Aamir, the gentleman, did. Women in the audience promptly gasped. Camera-cellphones popped out. For the next 45 seconds, only flashbulbs reigned.

Aamir is a suitable boy

When Aamir stepped down, leaving Seth in charge once more, the floor was thrown open to questions. None were forthcoming for the first minute. "What an incurious lot," Seth muttered, leading to the raising of a few hands.

The queries were interesting, ranging from a comparison in the book between a predator fish and Germany's new Chancellor in 1934 ("I don't usually make such fanciful analogies") to what Seth's most enjoyable writing experience had been ("Writing isn't always enjoyable, but The Golden Gate was thrilling.")

Some wanted to know why he had spent six years working on Two Lives ("I'm a slow writer and I respect trees"), others questioned his ability to detach himself from the writing process considering the protagonists were his relatives ("With family, detachment is more difficult"), and still others were curious about whether his aunt would have wanted him to tell her story ("My uncle thought I should. He gave me permission").

Calm, composed, and entertaining, Seth took on all questions carefully and very seriously. The intensity with which he handled the discussion won over his audience. "Two Lives is not like a tortoise, with a smooth shell," he said, ending the session. "It is more like a porcupine or hedgehog, with spines going out in all directions.
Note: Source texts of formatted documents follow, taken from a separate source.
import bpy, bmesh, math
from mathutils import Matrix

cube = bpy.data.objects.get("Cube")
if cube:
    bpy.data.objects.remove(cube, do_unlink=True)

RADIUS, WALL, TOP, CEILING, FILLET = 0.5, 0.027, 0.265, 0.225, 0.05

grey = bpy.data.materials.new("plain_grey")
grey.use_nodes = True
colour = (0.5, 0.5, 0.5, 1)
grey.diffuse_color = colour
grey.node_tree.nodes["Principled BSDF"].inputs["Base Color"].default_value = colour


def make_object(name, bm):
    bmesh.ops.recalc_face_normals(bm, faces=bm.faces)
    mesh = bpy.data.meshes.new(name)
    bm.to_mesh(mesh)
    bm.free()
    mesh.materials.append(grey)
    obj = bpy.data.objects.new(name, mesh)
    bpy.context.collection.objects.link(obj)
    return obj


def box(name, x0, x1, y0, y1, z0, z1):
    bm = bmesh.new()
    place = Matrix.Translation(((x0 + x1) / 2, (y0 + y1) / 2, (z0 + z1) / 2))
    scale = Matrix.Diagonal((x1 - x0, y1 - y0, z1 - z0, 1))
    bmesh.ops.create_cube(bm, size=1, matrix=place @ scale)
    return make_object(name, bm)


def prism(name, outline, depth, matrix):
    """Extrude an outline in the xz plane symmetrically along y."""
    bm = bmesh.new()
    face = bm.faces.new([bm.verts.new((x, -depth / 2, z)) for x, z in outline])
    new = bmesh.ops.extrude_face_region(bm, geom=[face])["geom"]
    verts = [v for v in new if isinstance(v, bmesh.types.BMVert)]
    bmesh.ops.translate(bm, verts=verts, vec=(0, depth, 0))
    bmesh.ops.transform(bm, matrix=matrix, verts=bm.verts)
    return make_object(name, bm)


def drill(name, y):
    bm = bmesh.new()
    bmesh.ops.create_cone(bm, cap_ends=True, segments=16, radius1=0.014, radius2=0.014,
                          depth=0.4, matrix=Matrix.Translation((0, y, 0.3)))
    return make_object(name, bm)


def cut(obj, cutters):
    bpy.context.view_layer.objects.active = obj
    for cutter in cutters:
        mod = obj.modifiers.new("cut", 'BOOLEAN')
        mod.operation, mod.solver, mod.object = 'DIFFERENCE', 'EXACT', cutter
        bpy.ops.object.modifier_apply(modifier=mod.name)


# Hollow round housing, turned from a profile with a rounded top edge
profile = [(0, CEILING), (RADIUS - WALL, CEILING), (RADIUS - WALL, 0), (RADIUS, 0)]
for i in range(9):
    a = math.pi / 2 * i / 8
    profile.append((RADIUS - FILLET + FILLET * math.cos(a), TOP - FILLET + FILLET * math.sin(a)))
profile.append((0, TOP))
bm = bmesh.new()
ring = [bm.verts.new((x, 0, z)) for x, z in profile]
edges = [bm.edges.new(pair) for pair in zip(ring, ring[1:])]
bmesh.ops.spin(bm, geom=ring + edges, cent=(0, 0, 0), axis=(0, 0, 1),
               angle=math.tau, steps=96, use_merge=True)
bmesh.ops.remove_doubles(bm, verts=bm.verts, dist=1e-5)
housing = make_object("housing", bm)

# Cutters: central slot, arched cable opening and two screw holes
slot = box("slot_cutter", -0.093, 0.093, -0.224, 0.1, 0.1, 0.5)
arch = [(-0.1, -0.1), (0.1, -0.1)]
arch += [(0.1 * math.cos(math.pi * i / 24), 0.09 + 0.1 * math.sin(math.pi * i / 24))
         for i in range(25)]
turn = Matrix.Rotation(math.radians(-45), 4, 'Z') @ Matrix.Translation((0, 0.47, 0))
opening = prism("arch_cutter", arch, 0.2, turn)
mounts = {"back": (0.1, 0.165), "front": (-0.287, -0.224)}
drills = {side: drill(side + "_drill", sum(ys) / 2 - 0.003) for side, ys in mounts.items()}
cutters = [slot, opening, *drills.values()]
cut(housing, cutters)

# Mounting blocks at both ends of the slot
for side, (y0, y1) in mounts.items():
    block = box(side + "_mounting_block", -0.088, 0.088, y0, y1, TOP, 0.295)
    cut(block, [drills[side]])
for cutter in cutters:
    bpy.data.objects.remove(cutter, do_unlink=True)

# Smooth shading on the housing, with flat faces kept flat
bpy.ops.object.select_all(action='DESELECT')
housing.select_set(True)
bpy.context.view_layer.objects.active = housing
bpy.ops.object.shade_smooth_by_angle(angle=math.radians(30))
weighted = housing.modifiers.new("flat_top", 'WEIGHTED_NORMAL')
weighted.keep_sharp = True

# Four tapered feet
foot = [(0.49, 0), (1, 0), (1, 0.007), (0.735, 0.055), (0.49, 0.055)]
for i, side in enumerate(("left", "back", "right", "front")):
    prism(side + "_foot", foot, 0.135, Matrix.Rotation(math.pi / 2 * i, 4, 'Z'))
But the hedgehog is its own being and hopes to be accepted as such, as I hope you will accept this book too."

What came across, eventually, was his courage as an author, taking up not just the lives of two perfectly ordinary people, but also Germany's much-covered history of the Holocaust, yet making it all seem new.

Reading over, the book signing began. Interestingly -- but not surprisingly -- there were two queues, one moving towards Seth, the other towards Aamir. New editions, first editions, bookmarks, other books -- Seth signed them all, standing for over an hour, patiently sharing a few words with everyone. Some bought him gifts, others offered pieces of their own writing. He accepted it all graciously.

"You look tired," I told him. "I am," he laughed, "but it's perfectly okay."

At the end of the evening, he met up with an uncomplaining Aamir, who confessed to Seth that he was embarrassed at disturbing his reading. They left together.

The willingness to engage with an audience -- it's usually what distinguishes a brave author from merely a good one.

Lindsay Pereira